The Democratic Progressive Party (DPP) caucus yesterday slammed a proposal by New Taipei City Mayor Hou You-yi (侯友宜), the Chinese Nationalist Party’s (KMT) presidential candidate, to permit a “significant number” of Chinese students to study and work in Taiwan, saying it would be detrimental to young Taiwanese. At an event on Monday hosted by nine major industrial and business groups, Hou said that if elected, he would reinitiate cross-strait dialogue on the premise that Taiwan’s dignity would not be compromised and that the talks would be held in good faith. The talks would include lifting a ban on Chinese tour groups and
PEACE AND STABILITY: ‘Taiwan can be of tremendous value’ in building resilient supply chains, President Tsai Ing-wen said, as she encouraged closer ties with foreign businesses A Chinese invasion of Taiwan is unlikely for the time being due to the internal challenges and international pressure that China is facing, President Tsai Ing-wen (蔡英文) told the New York Times in an interview shown on Wednesday. “My thought is that perhaps this is not a time for them [China] to consider a major invasion of Taiwan,” Tsai said in a prerecorded interview for the DealBook Summit held by the newspaper on Wednesday. Beijing’s leadership is presently “overwhelmed by its internal challenges” on economic, financial and political grounds, while the international community “has made it loud and clear that war is

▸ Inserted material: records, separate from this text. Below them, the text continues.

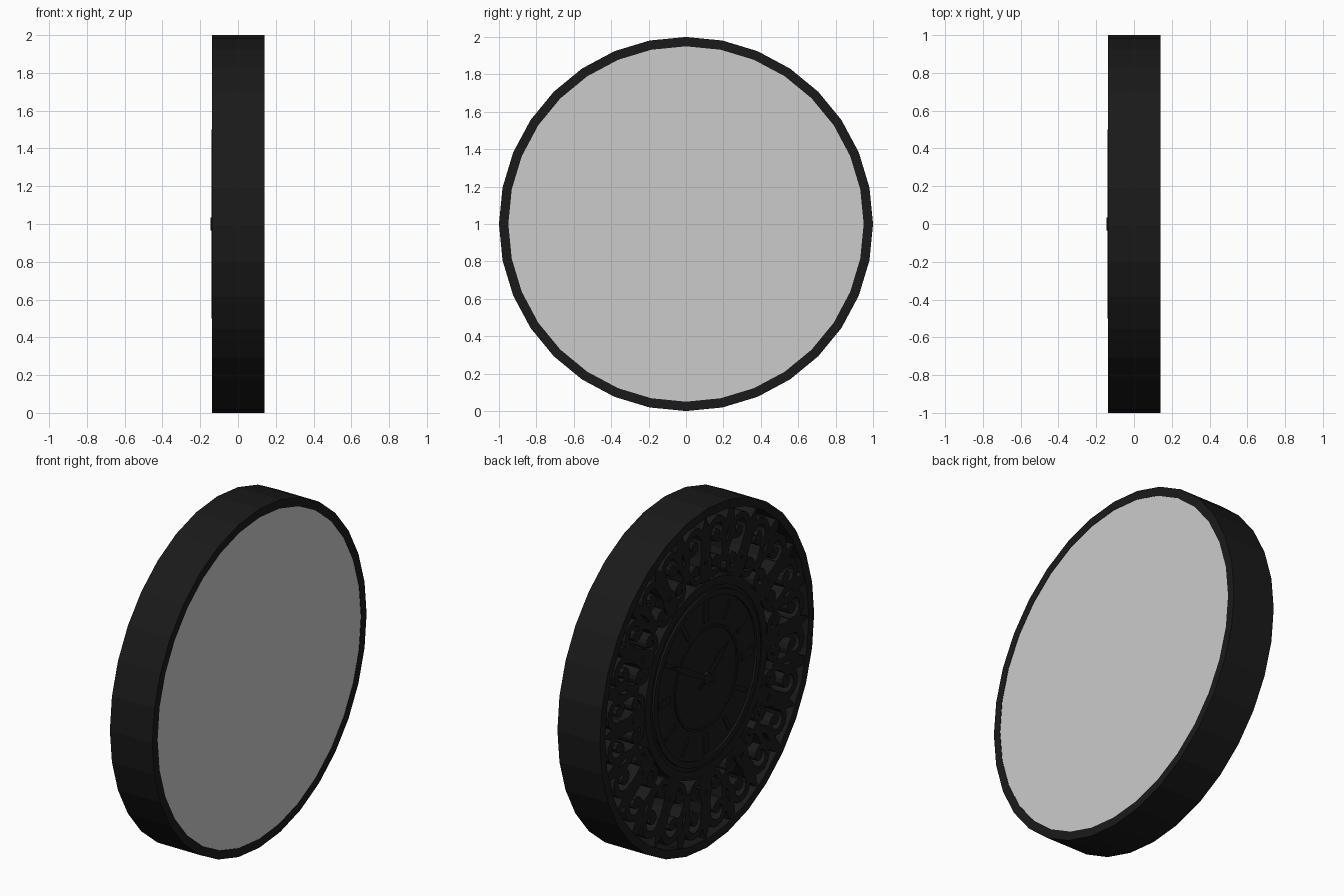
import bpy, bmesh
from math import sin, cos, pi, tau, radians
from mathutils import Vector

if "Cube" in bpy.data.objects:
    bpy.data.objects.remove(bpy.data.objects["Cube"])

black = bpy.data.materials.new("black_metal")
black.diffuse_color = (0.01, 0.01, 0.01, 1)
black.use_nodes = True
black.node_tree.nodes["Principled BSDF"].inputs["Base Color"].default_value = black.diffuse_color
CZ = 1.0          # height of the clock centre
BACK = 0.134      # fretwork runs back to the backing disc


def finish(bm, name, mat=black):
    bmesh.ops.recalc_face_normals(bm, faces=bm.faces)
    me = bpy.data.meshes.new(name)
    bm.to_mesh(me)
    bm.free()
    ob = bpy.data.objects.new(name, me)
    bpy.context.collection.objects.link(ob)
    if mat:
        me.materials.append(mat)
    return ob


def strip(bm, left, right, x0, x1, closed=False):
    """Solid band between two 2D outlines (y, z about the centre), from x0 to x1."""
    rows = []
    for a, b in zip(left, right):
        rows.append([bm.verts.new((x, p[0], p[1] + CZ))
                     for x, p in ((x0, a), (x0, b), (x1, b), (x1, a))])
    n = len(rows)
    for i in range(n if closed else n - 1):
        r, s = rows[i], rows[(i + 1) % n]
        for k in range(4):
            bm.faces.new((r[k], r[(k + 1) % 4], s[(k + 1) % 4], s[k]))
    if not closed:
        bm.faces.new(rows[0])
        bm.faces.new(rows[-1])


def circle(r, n=32, c=(0, 0)):
    return [(c[0] + r * cos(tau * i / n), c[1] + r * sin(tau * i / n)) for i in range(n)]


def ring(name, r_in, r_out, x0, x1, n=32):
    bm = bmesh.new()
    strip(bm, circle(r_in, n), circle(r_out, n), x0, x1, True)
    return finish(bm, name)


def prism(bm, pts, x0, x1):
    a = [bm.verts.new((x0, y, z + CZ)) for y, z in pts]
    b = [bm.verts.new((x1, y, z + CZ)) for y, z in pts]
    bm.faces.new(a)
    bm.faces.new(b)
    for i in range(len(a)):
        j = (i + 1) % len(a)
        bm.faces.new((a[i], a[j], b[j], b[i]))


def spin(pts, ang, side=1):
    """Place a motif drawn along +z at a clock angle, mirrored when side is -1."""
    return [(side * p[0] * cos(ang) + p[1] * sin(ang),
             -side * p[0] * sin(ang) + p[1] * cos(ang)) for p in pts]


def ribbon(bm, path, w0, w1, x0, x1):
    left, right = [], []
    n = len(path)
    for i, p in enumerate(path):
        a, b = Vector(path[max(i - 1, 0)]), Vector(path[min(i + 1, n - 1)])
        t = (b - a).normalized()
        w = (w0 + (w1 - w0) * i / (n - 1)) / 2
        left.append((p[0] - t.y * w, p[1] + t.x * w))
        right.append((p[0] + t.y * w, p[1] - t.x * w))
    strip(bm, left, right, x0, x1)


def scroll(c, r0, r1, a0, a1, n=14):
    out = []
    for i in range(n + 1):
        f = i / n
        a, r = radians(a0 + (a1 - a0) * f), r0 + (r1 - r0) * f
        out.append((c[0] + r * cos(a), c[1] + r * sin(a)))
    return out


# case: outer rim and pale backing disc
ring("outer_rim", 0.95, 1.0, -0.137, 0.14)
bm = bmesh.new()
prism(bm, circle(0.952), BACK, 0.138)
finish(bm, "backing_disc", None)

# pierced scrollwork, twelve mirrored motifs
bm = bmesh.new()
X0 = -0.13
for k in range(12):
    ang = tau * k / 12
    # central leaf with a bud below it
    leaf = [(0, 0.96), (0.035, 0.87), (0.045, 0.81), (0.02, 0.72), (0, 0.66),
            (-0.02, 0.72), (-0.045, 0.81), (-0.035, 0.87)]
    prism(bm, spin(leaf, ang), X0, BACK)
    prism(bm, spin(circle(0.035, 10, (0, 0.615)), ang), X0, BACK)
    for s in (1, -1):
        big = scroll((0.115, 0.82), 0.095, 0.03, 200, -160)
        small = scroll((0.085, 0.645), 0.07, 0.022, 160, 500)
        stem = [(0.0, 0.56), (0.03, 0.61), (0.035, 0.67), (0.025, 0.73), (0.03, 0.80)]
        link = [(0.155, 0.63), (0.175, 0.70), (0.17, 0.76), (0.20, 0.83), (0.245, 0.92)]
        for path, w0, w1 in ((big, 0.045, 0.03), (small, 0.04, 0.03),
                             (stem, 0.05, 0.03), (link, 0.04, 0.045)):
            ribbon(bm, spin(path, ang, s), w0, w1, X0, BACK)
    # curl centres
    for s in (1, -1):
        for c, r in (((0.105, 0.81), 0.03), ((0.085, 0.645), 0.024)):
            prism(bm, spin(circle(r, 8, c), ang, s), X0, BACK)
finish(bm, "scrollwork")

# dial with its raised borders
ring("scrollwork_inner_band", 0.52, 0.57, -0.133, BACK)
bm = bmesh.new()
prism(bm, circle(0.525), -0.128, BACK)
finish(bm, "dial")
ring("dial_border", 0.465, 0.5, -0.14, -0.12)
ring("dial_inner_border", 0.285, 0.3, -0.134, -0.12)

# hour markers
bm = bmesh.new()
for k in range(12):
    w = 0.022 if k % 3 == 0 else 0.013
    bar = [(-w, 0.33), (w, 0.33), (w, 0.44), (-w, 0.44)]
    prism(bm, spin(bar, tau * k / 12), -0.134, -0.12)
finish(bm, "hour_markers")

# hands and hub
for name, length, width, deg, x in (("hour_hand", 0.25, 0.026, -55, -0.137),
                                    ("minute_hand", 0.40, 0.02, 60, -0.141)):
    bm = bmesh.new()
    hand = [(-0.01, -0.07), (0.01, -0.07), (width, length * 0.6), (0, length),
            (-width, length * 0.6)]
    prism(bm, spin(hand, radians(deg)), x, x + 0.004)
    finish(bm, name)
bm = bmesh.new()
prism(bm, circle(0.035, 16), -0.145, -0.12)
finish(bm, "hub")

COUNTER DISINFORMATION: More engagement and media literacy are needed to push back against misinformation and claims that the US is an unreliable partner, the AIT director said The US is “confident” that Taiwan does not face an imminent threat of a Chinese invasion, American Institute in Taiwan (AIT) Director Sandra Oudkirk told a US public radio show, adding that Washington remains committed to defensively arming the nation. She made the comment during an interview on All Things Considered, broadcast on Friday on US-based National Public Radio. “There is an important distinction between making plans and training troops, and getting ready to do something,” Oudkirk said, on whether she thinks Beijing plans to attack Taiwan in the near future. Chinese officials have told Washington that “their preference is for peaceful reunification,